Today was all about the lift bridges on the Erie Canal that had to open for us. (Well, mostly about that.) We left Brockport at 0700, as soon as the lift bridge in front of our nighttime berth began operating, headed for Gasport or Lockport or Tanawanda. Our destination depended on how long it would take to navigate all those bridges, and what kind of stopping places we found. We also faced the last two locks of the Erie Canal and knew that they were pretty big ones.
It’s also the day we cruised over a road and a river. That’s right, the canal went right over them! An engineering marvel. Erie Canal continues to astound us with its engineering as we near its end.
And it’s also the day we got boarded by the Coast Guard for the first time this year. Story in the captions…
Jeff tooted the horn many times today–for the kids, y’know!–as we passed school buses held at the bridge (by us), or youngsters watching from the side. You find ways to entertain yourself when it gets…well…repetitious if not a bit boring. But still pleasant, with perfect weather snd nice Looping companions. Photos and captions follow of this 55-mile day that took 9.5 hours.
P.S.: A reminder that this adventure called The Great Loop isn’t all fun-‘n-games, as these posts sometimes suggest. Living under way brings both physical and emotional consequences and requires adjustments and flexibility, even if you are “an adventurer.” Example: Yesterday, I banged my head hard against the boat roof and now have a nice egg on my skull. I’m slowly recovering from a tender foot (another mishap), resulting in a limp for over a week. Spring allergies are causing havoc. I can’t speak for Jeff’s challenges, but imagine doing this as a Type-1 diabetic. The boat has sustained injuries, too; we’ve scraped against walls a few times when the fenders weren’t in the right place for an unplanned impact. Other boaters we know have experienced even more dramatic impacts or challenges and we aren’t complaining…just grateful for every day that ends well.
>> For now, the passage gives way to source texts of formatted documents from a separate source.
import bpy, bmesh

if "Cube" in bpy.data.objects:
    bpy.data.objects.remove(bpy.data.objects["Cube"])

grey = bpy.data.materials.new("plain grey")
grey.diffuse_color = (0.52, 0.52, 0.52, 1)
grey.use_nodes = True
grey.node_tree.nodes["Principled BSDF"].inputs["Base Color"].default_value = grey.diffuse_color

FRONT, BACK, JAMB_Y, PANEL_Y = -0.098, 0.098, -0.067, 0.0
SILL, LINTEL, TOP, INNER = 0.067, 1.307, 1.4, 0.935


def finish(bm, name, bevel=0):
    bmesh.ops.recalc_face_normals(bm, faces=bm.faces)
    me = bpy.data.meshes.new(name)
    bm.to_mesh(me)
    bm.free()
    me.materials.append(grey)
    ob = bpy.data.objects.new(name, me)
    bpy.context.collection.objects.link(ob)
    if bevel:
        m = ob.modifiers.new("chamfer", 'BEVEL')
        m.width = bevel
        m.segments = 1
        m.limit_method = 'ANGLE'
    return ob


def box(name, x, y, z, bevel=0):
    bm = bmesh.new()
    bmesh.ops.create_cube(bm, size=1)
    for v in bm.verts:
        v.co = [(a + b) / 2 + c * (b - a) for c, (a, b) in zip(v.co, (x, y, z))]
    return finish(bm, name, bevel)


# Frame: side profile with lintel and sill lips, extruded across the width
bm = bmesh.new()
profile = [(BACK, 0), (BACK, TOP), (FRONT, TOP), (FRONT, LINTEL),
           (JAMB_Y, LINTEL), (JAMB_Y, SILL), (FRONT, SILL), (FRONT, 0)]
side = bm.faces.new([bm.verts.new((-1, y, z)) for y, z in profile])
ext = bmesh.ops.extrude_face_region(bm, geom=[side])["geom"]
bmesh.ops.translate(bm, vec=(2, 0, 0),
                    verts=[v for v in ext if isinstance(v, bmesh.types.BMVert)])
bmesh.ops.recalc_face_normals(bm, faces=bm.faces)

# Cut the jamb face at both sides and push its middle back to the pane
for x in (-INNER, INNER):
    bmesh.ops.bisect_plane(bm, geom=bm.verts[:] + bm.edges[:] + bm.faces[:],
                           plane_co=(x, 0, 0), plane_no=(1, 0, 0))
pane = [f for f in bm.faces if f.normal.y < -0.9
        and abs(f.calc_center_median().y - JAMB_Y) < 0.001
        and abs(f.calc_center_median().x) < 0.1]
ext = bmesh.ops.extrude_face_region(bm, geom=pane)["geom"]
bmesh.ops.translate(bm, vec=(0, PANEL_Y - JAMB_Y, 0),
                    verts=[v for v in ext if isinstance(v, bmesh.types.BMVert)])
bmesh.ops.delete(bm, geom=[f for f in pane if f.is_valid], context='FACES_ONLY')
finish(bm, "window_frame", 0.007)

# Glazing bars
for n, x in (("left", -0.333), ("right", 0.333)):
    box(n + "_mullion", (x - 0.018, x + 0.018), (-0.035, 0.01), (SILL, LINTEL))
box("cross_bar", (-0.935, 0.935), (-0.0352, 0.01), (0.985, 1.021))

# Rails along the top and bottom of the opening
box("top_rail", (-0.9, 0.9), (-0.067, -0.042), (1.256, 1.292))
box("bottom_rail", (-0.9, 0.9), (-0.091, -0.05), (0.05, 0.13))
2 thoughts on “12 Bridges & A Boarding”
Very minor correction. You were not boarded by the Coast Guard. The USCG boats are similar design, but have an orange bumper around them and are prominently marked USCG and Coast Guard. You were boarded by a police department marine unit.
Thank you for the correction. It was an interagency crew, which which I appreciated because I worked in that area quite a lot. One of the boarderd was a Coast Guard member and the other was from some state environmental organization I didn’t recognize.